The book came out in the fall of 2013 from Intervarsity Press, and it was a labor of love. For years I had been gradually developing a new sense of vocation. I believe that academic historians write too much for each other, leaving the public to learn about the past from pastors, talk-show hosts, rap musicians, and other public celebrities. As a Christian historian, I have come to believe that part of my calling is to be a historian for Christians outside the Academy. If you are a Christian who is interested in American history, I want to be in conversation with you about what it means to think Christianly and historically about the American past. That is why I started this blog a few years back, and that is why I spent several years conducting research on the Pilgrims and the First Thanksgiving.
I didn’t write The First Thanksgiving primarily because I was enamored with the story and wanted to re-tell it accurately (although I hoped to do so). Rather, it gradually dawned on me that this familiar story provided the perfect framework for exploring what it means, from a Christian perspective, to remember the past faithfully. The story of the First Thanksgiving is central to how we, as Americans, remember our origins. The subsequent development of the Thanksgiving holiday speaks volumes about how we have defined our identity across the centuries.
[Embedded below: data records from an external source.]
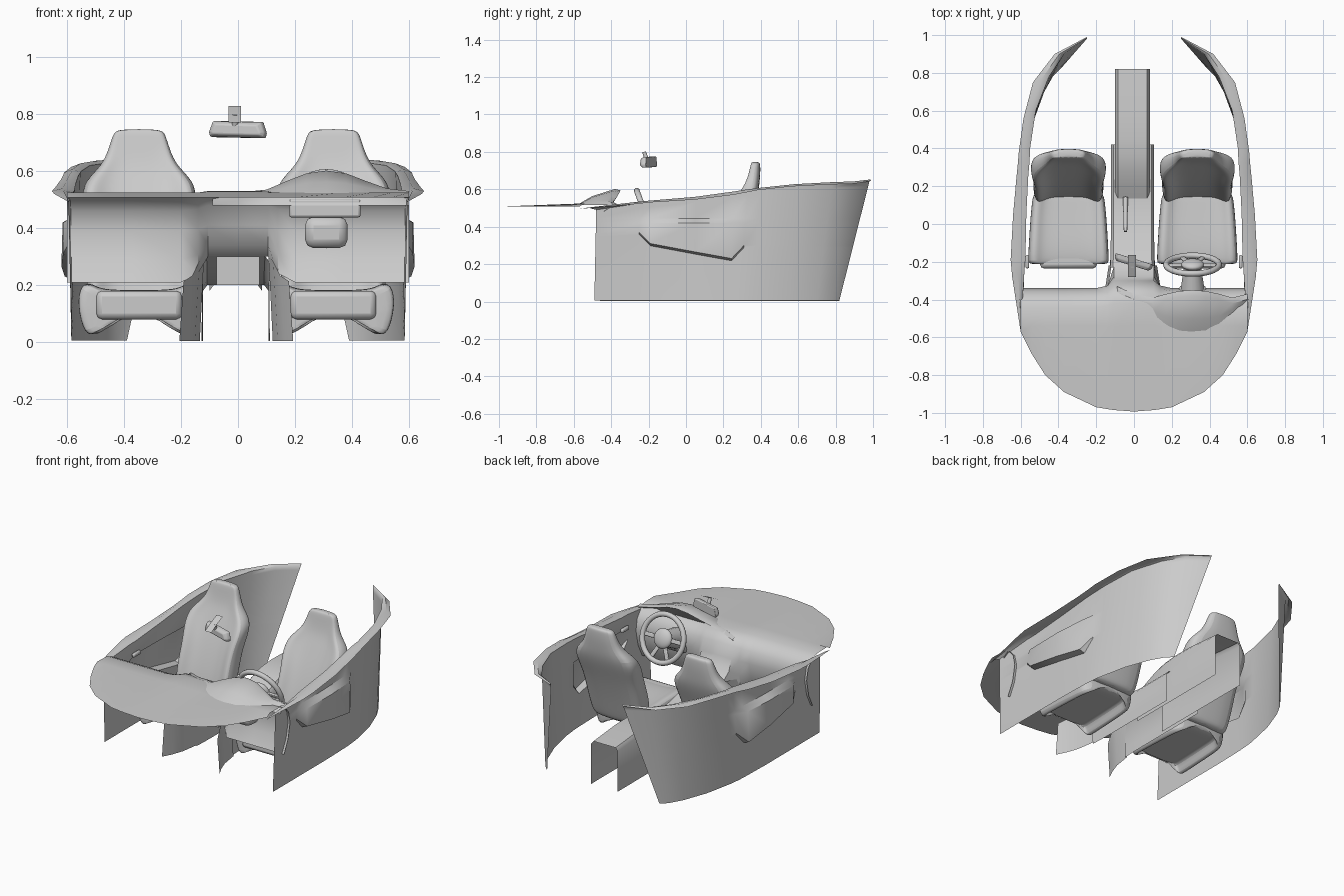
import bpy, bmesh, math
from mathutils import Matrix, Vector

if "Cube" in bpy.data.objects:
    bpy.data.objects.remove(bpy.data.objects["Cube"])


def finish(ob, angle=40):
    bpy.ops.object.select_all(action='DESELECT')
    ob.select_set(True)
    bpy.context.view_layer.objects.active = ob
    bpy.ops.object.shade_smooth_by_angle(angle=math.radians(angle))
    return ob


def loft(name, rows, closed=False, caps=False, sub=0, angle=40):
    """Skin a list of equally long point rows."""
    bm = bmesh.new()
    vs = [[bm.verts.new(p) for p in r] for r in rows]
    n = len(rows[0])
    for a, b in zip(vs, vs[1:]):
        for i in range(n if closed else n - 1):
            j = (i + 1) % n
            bm.faces.new((a[i], a[j], b[j], b[i]))
    if caps:
        bm.faces.new(vs[0])
        bm.faces.new(vs[-1])
    bmesh.ops.recalc_face_normals(bm, faces=bm.faces)
    me = bpy.data.meshes.new(name)
    bm.to_mesh(me)
    bm.free()
    ob = bpy.data.objects.new(name, me)
    bpy.context.collection.objects.link(ob)
    if sub:
        m = ob.modifiers.new("smooth", 'SUBSURF')
        m.levels = m.render_levels = sub
    return finish(ob, angle)


def place(ob, name, mat):
    ob.name = name
    ob.matrix_world = mat
    return ob


def box(name, loc, size, mat=Matrix(), bevel=0.008):
    bpy.ops.mesh.primitive_cube_add(size=1)
    ob = place(bpy.context.object, name, mat @ Matrix.Translation(loc))
    for v in ob.data.vertices:
        v.co = Vector(a * b for a, b in zip(v.co, size))
    if bevel:
        m = ob.modifiers.new("bevel", 'BEVEL')
        m.width, m.segments = bevel, 2
    return finish(ob)


def rod(name, a, b, r1, r2):
    a, b = Vector(a), Vector(b)
    bpy.ops.mesh.primitive_cone_add(vertices=16, radius1=r1, radius2=r2, depth=(b - a).length)
    q = (b - a).to_track_quat('Z', 'Y').to_matrix().to_4x4()
    return finish(place(bpy.context.object, name, Matrix.Translation((a + b) / 2) @ q))


# Door panels: each station has top inner, top outer (x, y, z), bottom (x, y), pocket depth and pocket floor z
stations = [
    ((.595, -.48, .49), (.600, -.57, .495), (.585, -.49), 0, .36),
    ((.58, -.25, .525), (.645, -.28, .52), (.585, -.25), 0, .37),
    ((.575, -.19, .53), (.653, -.19, .53), (.585, -.19), .035, .31),
    ((.57, .05, .555), (.64, .05, .545), (.585, .05), .042, .265),
    ((.56, .25, .585), (.622, .25, .57), (.58, .24), .036, .23),
    ((.553, .33, .595), (.615, .32, .583), (.577, .29), 0, .30),
    ((.55, .40, .60), (.61, .38, .595), (.57, .36), 0, .30),
    ((.52, .60, .62), (.585, .56, .615), (.53, .55), 0, .30),
    ((.45, .78, .63), (.535, .75, .625), (.475, .70), 0, .30),
    ((.37, .90, .635), (.42, .90, .63), (.43, .78), 0, .30),
    ((.25, .98, .64), (.25, .99, .645), (.39, .82), 0, .30)]
for side, s in (("right", 1), ("left", -1)):
    rows = []
    for ti, to, bt, pocket, lo in stations:
        b, t = Vector((bt[0], bt[1], .005)), Vector(ti)
        row = []
        for z, k in ((.005, 0), (.12, 0), (lo - .012, 0), (lo, 1), (.42, 1), (.445, 0), (t.z - .025, 0), (t.z, 0)):
            p = b.lerp(t, (z - .005) / (t.z - .005))
            p.x += pocket * k
            row.append(p)
        row.append(Vector(ti).lerp(Vector(to), .5) + Vector((0, 0, .01)))
        row.append(Vector(to))
        rows.append([(s * p.x, p.y, p.z) for p in row])
    loft(side + "_door_panel", rows)
    box(side + "_door_handle", (s * .565, -.2, .455), (.02, .07, .025))

# Dashboard: columns across x, each with its front edge y; the middle flows back into the console
half = [(.6, -.57), (.54, -.69), (.47, -.80), (.37, -.89), (.20, -.97), (.14, -.98), (.105, -.985)]
cols = [(-x, y) for x, y in half] + [(0, -.993)] + [(x, y) for x, y in reversed(half)]
prof = [(-.54, .525), (-.44, .522), (-.39, .50), (-.355, .46), (-.34, .39), (-.36, .29), (-.40, .21)]
stack = [(-.54, .525), (-.42, .53), (-.36, .515), (-.325, .48), (-.30, .41), (-.275, .34), (-.22, .30)]
rows = []
for x, yf in cols:
    k = 1 if abs(x) < .12 else .35 if abs(x) < .16 else 0
    r = [(x, yf, .508)]
    for (ya, za), (yb, zb) in zip(prof, stack):
        y, z = ya + (yb - ya) * k, za + (zb - za) * k
        r.append((x, max(y, yf + .01 * len(r)), z))
    rows.append(r)
loft("dashboard", rows)

# Gauge hood with swept wings
hood = [(-.09, -.35, -.33, .52), (.0, -.43, -.37, .525), (.10, -.50, -.39, .535), (.17, -.555, -.37, .565),
        (.24, -.58, -.355, .592), (.31, -.585, -.35, .602), (.38, -.58, -.355, .592), (.45, -.55, -.37, .565),
        (.52, -.49, -.39, .54), (.60, -.40, -.37, .53)]
loft("gauge_hood", [[(x, yb, .515), (x, yb * .65 + yl * .35, .515 + (z - .515) * .55),
                     (x, yl - .03, z), (x, yl, z - .008), (x, yl - .04, z - .03), (x, -.44, .48)]
                    for x, yb, yl, z in hood], angle=50)
box("gauge_panel", (.305, -.42, .47), (.25, .03, .065))
box("column_shroud", (.31, -.38, .385), (.15, .12, .11), bevel=.03)

# Steering wheel, built in a tilted frame
W = Matrix.Translation((.31, -.215, .46)) @ Matrix.Rotation(math.radians(-70), 4, 'X')
bpy.ops.mesh.primitive_torus_add(major_radius=.14, minor_radius=.016, major_segments=40, minor_segments=10)
finish(place(bpy.context.object, "steering_wheel_rim", W))
bpy.ops.mesh.primitive_uv_sphere_add(segments=24, ring_count=12, radius=.06)
finish(place(bpy.context.object, "steering_wheel_hub", W @ Matrix.Diagonal((1, 1, .45, 1))))
for i, a in enumerate((0, 65, 115, 180)):
    box("wheel_spoke_%d" % i, (.09, 0, -.004), (.09, .026, .014),
        W @ Matrix.Rotation(math.radians(a), 4, 'Z'), .005)
rod("steering_column", W @ Vector((0, 0, -.01)), W @ Vector((0, 0, -.19)), .045, .07)

# Centre console and rear tunnel: open U sections (y, top half width, bottom half width, top z)
def channel(name, secs):
    loft(name, [[(-b - .008, y, .003), (-t * .35 - b * .65 - .008, y, .06), (-t - .008, y, z - .02),
                 (-t + .007, y, z), (t - .023, y, z), (t - .008, y, z - .02),
                 (t * .35 + b * .65 - .008, y, .06), (b - .008, y, .003)] for y, t, b, z in secs])

channel("centre_console", [(-.23, .118, .12, .302), (-.16, .116, .116, .275), (-.08, .115, .115, .245),
                           (.04, .115, .115, .215), (.15, .115, .115, .20), (.42, .115, .115, .20)])
channel("rear_tunnel", [(.13, .092, .092, .2), (.2, .092, .092, .235), (.28, .092, .092, .27),
                        (.36, .092, .092, .29), (.45, .092, .092, .298), (.6, .092, .092, .295),
                        (.82, .092, .092, .275)])
box("console_bin", (0, -.27, .25), (.15, .06, .1), bevel=0)

# Flared footwell walls
for side, s in (("right", 1), ("left", -1)):
    loft(side + "_footwell_wall", [[(s * (x + .015 * (1 - f)) - .006, y, .003 + f * h) for f in (0, .3, .7, 1)]
         for x, y, h in ((.185, -.46, .21), (.155, -.40, .23), (.13, -.33, .28), (.113, -.22, .3))])

# Hand brake
rod("hand_brake", (-.045, .14, .22), (-.045, -.04, .28), .014, .009)


# Bucket seats: backrest sections (z, half width, front y, rear y, bolster), cushion sections (y, half width, top z)
def seat(side, cx):
    rows = []
    for z, w, yf, yr, b in ((.10, .16, .14, .22, .01), (.13, .185, .135, .235, .03), (.25, .195, .165, .27, .05),
                            (.40, .19, .22, .32, .05), (.50, .21, .265, .36, .05), (.565, .20, .295, .38, .03),
                            (.62, .135, .32, .388, .01), (.68, .11, .335, .394, 0), (.73, .095, .345, .394, 0),
                            (.748, .08, .352, .39, 0)):
        h = [(.5 * w, yf), (.72 * w, yf - b * .7), (.92 * w, yf - b), (w, (yf + yr) / 2), (.85 * w, yr)]
        rows.append([(cx, yf, z)] + [(cx + x, y, z) for x, y in h] + [(cx, yr + .005, z)] +
                    [(cx - x, y, z) for x, y in reversed(h)])
    loft(side + "_seat_back", rows, True, True, 2)
    rows = []
    for y, w, t in ((-.215, .205, .165), (-.205, .216, .18), (-.12, .212, .185), (0, .205, .175),
                    (.12, .195, .165), (.2, .18, .16)):
        h = [(.62 * w, t), (.76 * w, t + .022), (.96 * w, t + .025), (1.02 * w, t - .05), (.9 * w, .025),
             (.72 * w, .025), (.68 * w, .08), (.5 * w, .08)]
        rows.append([(cx, y, t)] + [(cx + x, y, z) for x, z in h] + [(cx, y, .08)] +
                    [(cx - x, y, z) for x, z in reversed(h)])
    loft(side + "_seat_cushion", rows, True, True, 2)
    box(side + "_seat_front_pad", (cx, -.15, .13), (.30, .17, .1), bevel=.02)

seat("left", -.347)
seat("right", .335)

# Rear-view mirror, turned towards the driver
M = Matrix.Translation((-.002, -.2, .745)) @ Matrix.Rotation(math.radians(-17), 4, 'Z')
body = loft("mirror_housing", [[(-a, y, -.024 + d), (a, y, -.028 + d), (a + .005, y, -.012), (b, y, .026 - d),
                                (-b, y, .030 - d), (-a - .005, y, -.008)]
                               for y, a, b, d in ((-.022, .085, .075, .01), (-.008, .098, .088, 0),
                                                  (.016, .1, .092, -.002))], True, True)
body.matrix_world = M
bev = body.modifiers.new("bevel", 'BEVEL')
bev.width, bev.segments = .008, 3
rod("mirror_arm", (-.01, -.225, .80), (-.01, -.205, .75), .01, .012)
loft("mirror_mount", [[(-.033, y, z), (.01, y, z)] for y, z in ((-.28, .77), (-.225, .80), (-.165, .828))])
As Christians, our challenge is to “take every thought captive in obedience to Christ” (II Corinthians 10:5), including our thinking about our national heritage. Thanksgiving is a good place to start.